Thursday, February 18, 2010

Indonesia looks to seas as potential carbon sink

Govt looks to seas as potential carbon sink

Adianto P. Simamora, The Jakarta Post , Jakarta | Thu, 02/18/2010 11:00 AM | Nationa

Research conducted by the Maritime Affairs and Fishery Ministry shows that Indonesia’s seas can absorb roughly 0.3 gigatons of carbon dioxide each year (300 million metric tons), far more than previous estimates of up to 40 million tons.

Officials, however, declined to comment on whether Indonesia would promote the ocean as alternative resource in efforts to mitigate human-induced climate change.

“We are still focusing on adaptation measures,” Marine and Fishery Research Agency chief Gellwynn Jusuf told The Jakarta Post on Wednesday.

The country’s first-ever research of carbon in oceans will be officially launched at the global ministerial meeting in Bali on Feb. 25.

Environment ministers from 192 countries are slated to attend the four-day conference, organized by the United Nations Environment Program (UNEP).

Oceans will be one of the main issues discussed at the meeting, which will be opened by President Susilo Bambang Yudhoyono.

Indonesia has 5.8 million square kilometers of seas.

Gellwynn said the research did not include the capability of sea grass, mangroves or coral reefs to absorb the carbon.

Data from the National Action Plan on climate change launched by President Yudhoyono in Bali in 2007 said the 61,000 square kilometers of coral reefs could absorb up to 73 million tons of the carbon dioxide, one of the main contributors to climate change.

The action plan says Indonesia’s 30.000 square kilometers of the sea grass could absorb up to 56 million tons of CO2, and 93,000 square kilometers of mangroves could absorb 75 million tons of carbon each year.

The government, however, had not used data from the action plan in international talks on the oceans’ role in mitigating climate change.

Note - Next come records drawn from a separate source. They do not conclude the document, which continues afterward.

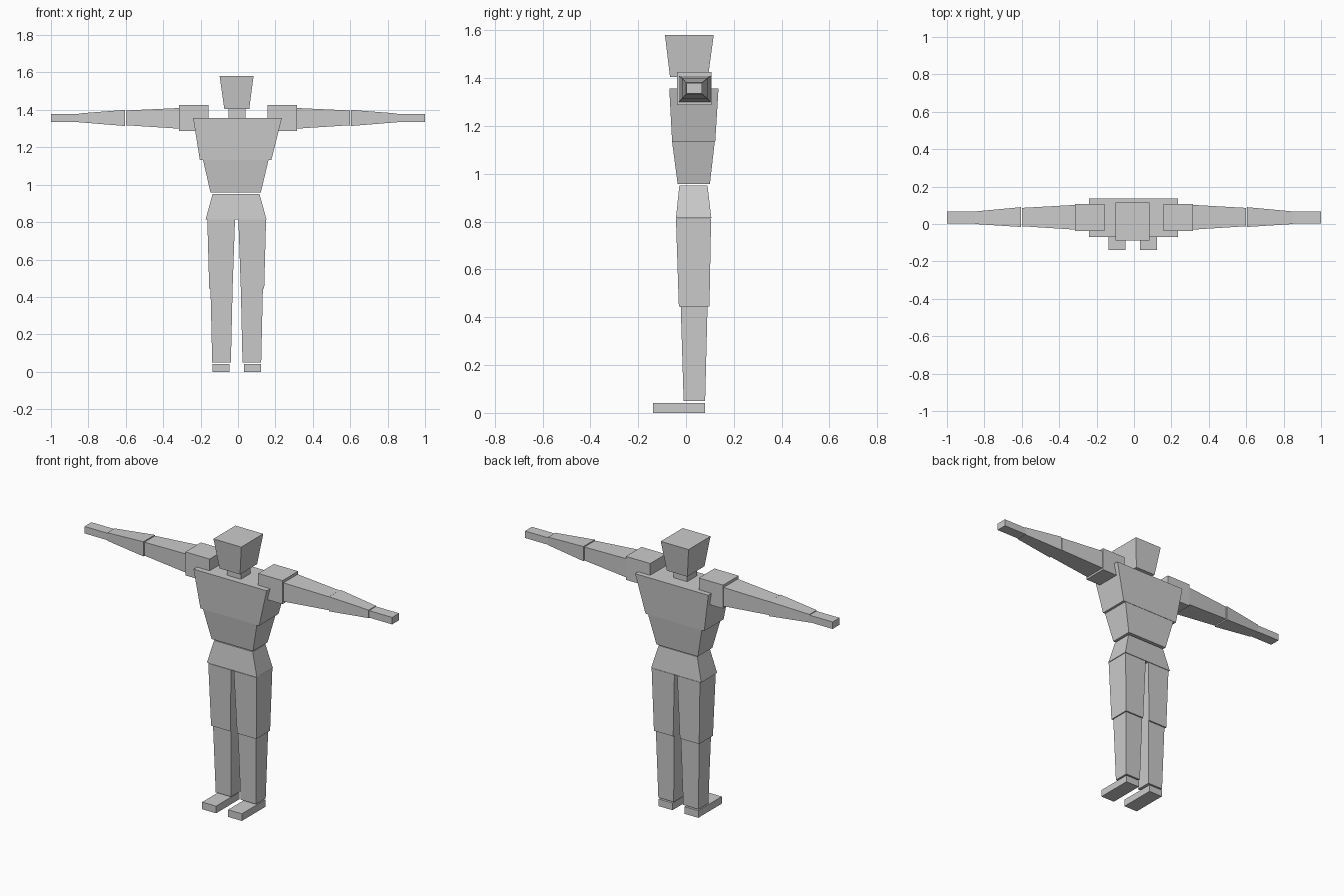
import bpy

if "Cube" in bpy.data.objects:
    bpy.data.objects.remove(bpy.data.objects["Cube"])

grey = bpy.data.materials.new("light_grey")
grey.diffuse_color = (0.6, 0.6, 0.6, 1)
grey.use_nodes = True
grey.node_tree.nodes["Principled BSDF"].inputs["Base Color"].default_value = grey.diffuse_color


def block(name, ring_a, ring_b):
    """Closed six-sided block between two four-point end rings."""
    faces = [(0, 1, 2, 3), (4, 5, 6, 7)]
    faces += [(i, (i + 1) % 4, (i + 1) % 4 + 4, i + 4) for i in range(4)]
    mesh = bpy.data.meshes.new(name)
    mesh.from_pydata(ring_a + ring_b, [], faces)
    mesh.materials.append(grey)
    ob = bpy.data.objects.new(name, mesh)
    bpy.context.collection.objects.link(ob)
    # consistent outward normals
    import bmesh
    bm = bmesh.new()
    bm.from_mesh(mesh)
    bmesh.ops.recalc_face_normals(bm, faces=bm.faces)
    bm.to_mesh(mesh)
    bm.free()


def upright(name, low, high):
    """Tapered block; each end is (z, x0, x1, y0, y1)."""
    def ring(z, x0, x1, y0, y1):
        return [(x0, y0, z), (x1, y0, z), (x1, y1, z), (x0, y1, z)]
    block(name, ring(*low), ring(*high))


def sideways(name, inner, outer, s):
    """Tapered block along x; each end is (x, y0, y1, z0, z1), s is the side."""
    def ring(x, y0, y1, z0, z1):
        return [(s * x, y0, z0), (s * x, y1, z0), (s * x, y1, z1), (s * x, y0, z1)]
    block(name, ring(*inner), ring(*outer))


# head and torso
upright("head", (1.405, -0.073, 0.06, -0.067, 0.092), (1.58, -0.098, 0.083, -0.088, 0.116))
upright("neck", (1.355, -0.05, 0.04, -0.03, 0.06), (1.405, -0.05, 0.04, -0.03, 0.06))
upright("chest", (1.132, -0.204, 0.178, -0.058, 0.122), (1.357, -0.24, 0.235, -0.07, 0.136))
upright("abdomen", (0.958, -0.147, 0.122, -0.035, 0.1), (1.132, -0.187, 0.163, -0.058, 0.12))
upright("pelvis", (0.815, -0.173, 0.152, -0.042, 0.106), (0.95, -0.136, 0.115, -0.028, 0.09))

# legs, mirrored about the hip centre
HIP = -0.007
for side, s in (("left", 1), ("right", -1)):
    def leg_part(name, low, high):
        ends = []
        for z, a, b, y0, y1 in (low, high):
            ends.append((z, HIP + s * a, HIP + s * b, y0, y1))
        upright(side + "_" + name, *ends)
    leg_part("thigh", (0.445, 0.022, 0.147, -0.03, 0.098), (0.813, 0.009, 0.157, -0.042, 0.105))
    leg_part("shin", (0.05, 0.031, 0.131, -0.01, 0.08), (0.445, 0.022, 0.14, -0.022, 0.09))
    leg_part("foot", (0, 0.039, 0.129, -0.138, 0.08), (0.042, 0.039, 0.129, -0.138, 0.08))

# outstretched arms
for side, s in (("left", 1), ("right", -1)):
    sideways(side + "_shoulder", (0.158, -0.038, 0.107, 1.288, 1.426),
             (0.316, -0.038, 0.107, 1.288, 1.426), s)
    sideways(side + "_upper_arm", (0.316, -0.03, 0.102, 1.3, 1.41),
             (0.6, -0.012, 0.086, 1.318, 1.397), s)
    sideways(side + "_forearm", (0.604, -0.016, 0.09, 1.314, 1.4),
             (0.85, 0.0, 0.067, 1.334, 1.381), s)
    sideways(side + "_hand", (0.85, 0.003, 0.067, 1.336, 1.377),
             (1.0, 0.003, 0.067, 1.336, 1.377), s)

Gellwynn said Indonesia and the UNEP would sign a memorandum of understanding on the blue carbon concept to help Jakarta develop oceanic research in relation to climate change.

The Bali meeting is expected to issue the “ocean decision” that will mandate the UNEP to mainstream marine and coastal strategy into its program of work to help protect oceans from impacts of increasing global temperatures.

“If all ministers agree on the ocean declaration, the UNEP will promote the assessment of marine areas and ecosystems,” senior ministry official Hendra Yusran Sira said.

People’s Coalition for Justice in Fisheries (Kiara) secretary-general Riza Damanik said the government must also take into account the amount of carbon released by oceans.

“The claim is incorrect if the government only calculates the capability of oceans to absorb carbon. Scientific research shows that oceans absorb and release carbon at the same time,” he told the Post.

Most of the carbon absorbed by oceans is not the anthropogenic carbon that causes climate change, he said.

“It is carbon from photosynthesis,” he said.